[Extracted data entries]
+ + + + + + +

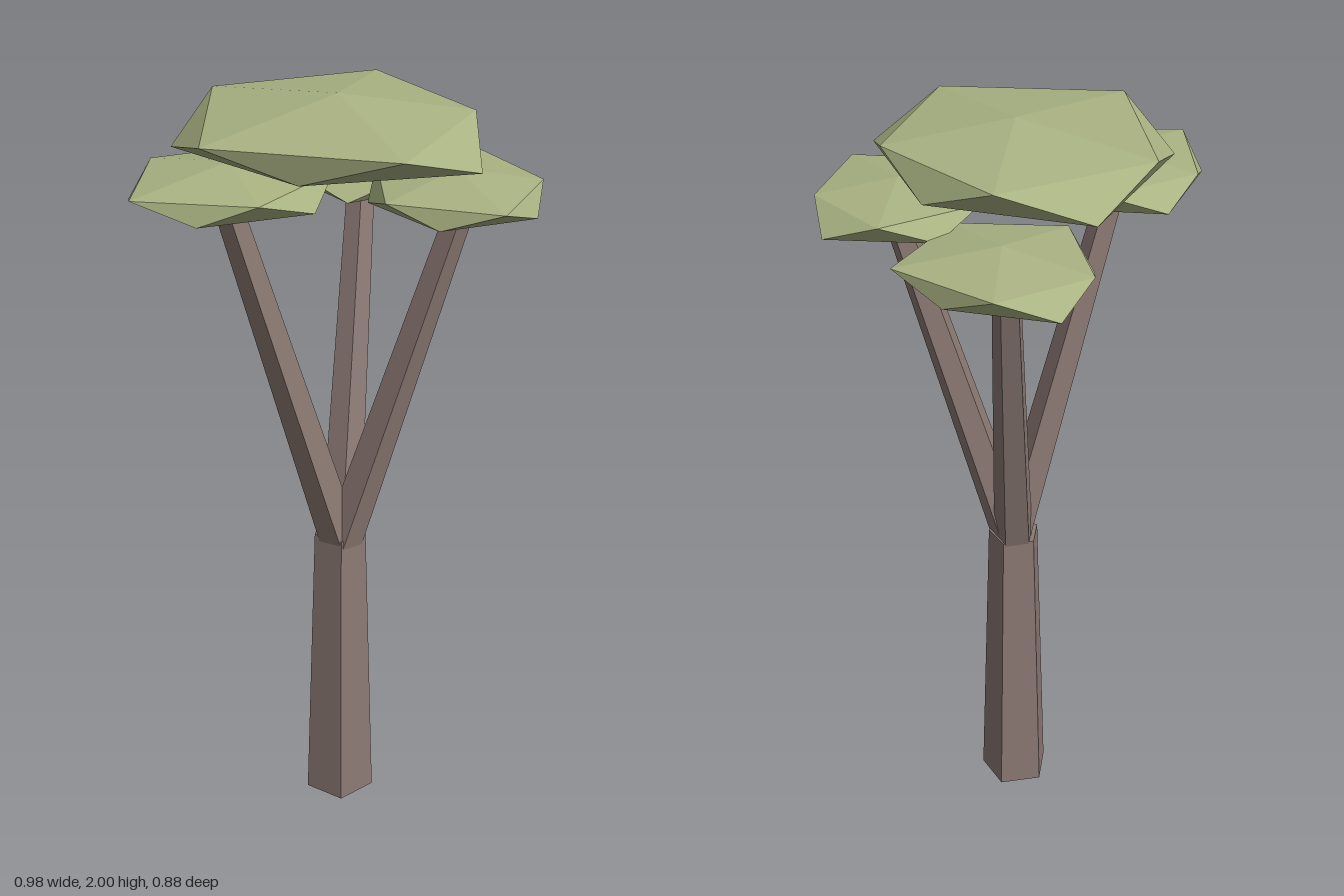
import * as THREE from 'three';

const bark = new THREE.MeshStandardMaterial({ color: 0x8c7a74, flatShading: true });
const leaf = new THREE.MeshStandardMaterial({ color: 0xa9b282, flatShading: true });

// Tapered five-sided limb between two points
function limb(name, from, to, r0, r1) {
  const a = new THREE.Vector3(...from), b = new THREE.Vector3(...to);
  const dir = b.clone().sub(a);
  const mesh = new THREE.Mesh(new THREE.CylinderGeometry(r1, r0, dir.length(), 5), bark);
  mesh.position.copy(a).add(b).multiplyScalar(0.5);
  mesh.quaternion.setFromUnitVectors(new THREE.Vector3(0, 1, 0), dir.normalize());
  mesh.name = name;
  return mesh;
}

// Flattened irregular icosahedron: ring holds ten [x, z] corners, alternately upper and lower
function foliage(name, [cx, cy, cz], ry, ring) {
  const top = [cx, cy + ry, cz], bottom = [cx, cy - ry, cz];
  const pts = ring.map(([x, z], i) => [x, cy + (i % 2 ? -0.45 : 0.45) * ry, z]);
  const pos = [];
  for (let i = 0; i < 10; i += 2) {
    const u0 = pts[i], l0 = pts[i + 1], u1 = pts[(i + 2) % 10], l1 = pts[(i + 3) % 10];
    pos.push(...top, ...u1, ...u0, ...u0, ...u1, ...l0, ...l0, ...u1, ...l1, ...l0, ...l1, ...bottom);
  }
  const geo = new THREE.BufferGeometry();
  geo.setAttribute('position', new THREE.Float32BufferAttribute(pos, 3));
  geo.computeVertexNormals();
  const mesh = new THREE.Mesh(geo, leaf);
  mesh.name = name;
  return mesh;
}

export function createModel() {
  const tree = new THREE.Group();
  tree.name = 'tree';

  // Trunk and the three branches that fork from its top
  tree.add(
    limb('trunk', [0.01, 0, 0.077], [0.01, 0.82, 0.077], 0.095, 0.07),
    limb('rightBranch', [0.01, 0.8, 0.09], [-0.262, 1.77, 0.16], 0.055, 0.036),
    limb('leftBranch', [0.015, 0.8, 0.09], [0.288, 1.74, 0.16], 0.055, 0.036),
    limb('backBranch', [0.012, 0.8, 0.07], [0.08, 1.71, -0.205], 0.055, 0.036),
  );

  // Canopy: a wide crown over one clump per branch
  tree.add(
    foliage('crown', [0.005, 1.915, 0.075], 0.085, [
      [0.33, 0.075], [0.32, 0.3], [0.13, 0.44], [-0.1, 0.36], [-0.32, 0.315],
      [-0.39, 0.075], [-0.29, -0.145], [-0.11, -0.305], [0.12, -0.26], [0.26, -0.11]]),
    foliage('rightFoliage', [-0.25, 1.81, 0.155], 0.058, [
      [-0.01, 0.155], [-0.06, 0.29], [-0.19, 0.38], [-0.33, 0.365], [-0.48, 0.325],
      [-0.49, 0.17], [-0.44, 0.035], [-0.34, -0.07], [-0.18, -0.05], [-0.06, 0.02]]),
    foliage('leftFoliage', [0.28, 1.783, 0.155], 0.056, [
      [0.485, 0.155], [0.455, 0.28], [0.365, 0.39], [0.22, 0.35], [0.1, 0.3],
      [0.07, 0.155], [0.1, 0.02], [0.22, -0.07], [0.36, -0.07], [0.485, 0.005]]),
    foliage('backFoliage', [0.09, 1.74, -0.2], 0.06, [
      [0.35, -0.2], [0.28, -0.07], [0.17, 0.02], [0.03, 0.04], [-0.1, -0.05],
      [-0.13, -0.2], [-0.1, -0.335], [0, -0.44], [0.15, -0.42], [0.25, -0.32]]),
  );
  return tree;
}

+ + + + + + +

* [Task directions]
Look through the data and show every line containing "ring".

* [Written reply]
// Flattened irregular icosahedron: ring holds ten [x, z] corners, alternately upper and lower
function foliage(name, [cx, cy, cz], ry, ring) {
  const pts = ring.map(([x, z], i) => [x, cy + (i % 2 ? -0.45 : 0.45) * ry, z]);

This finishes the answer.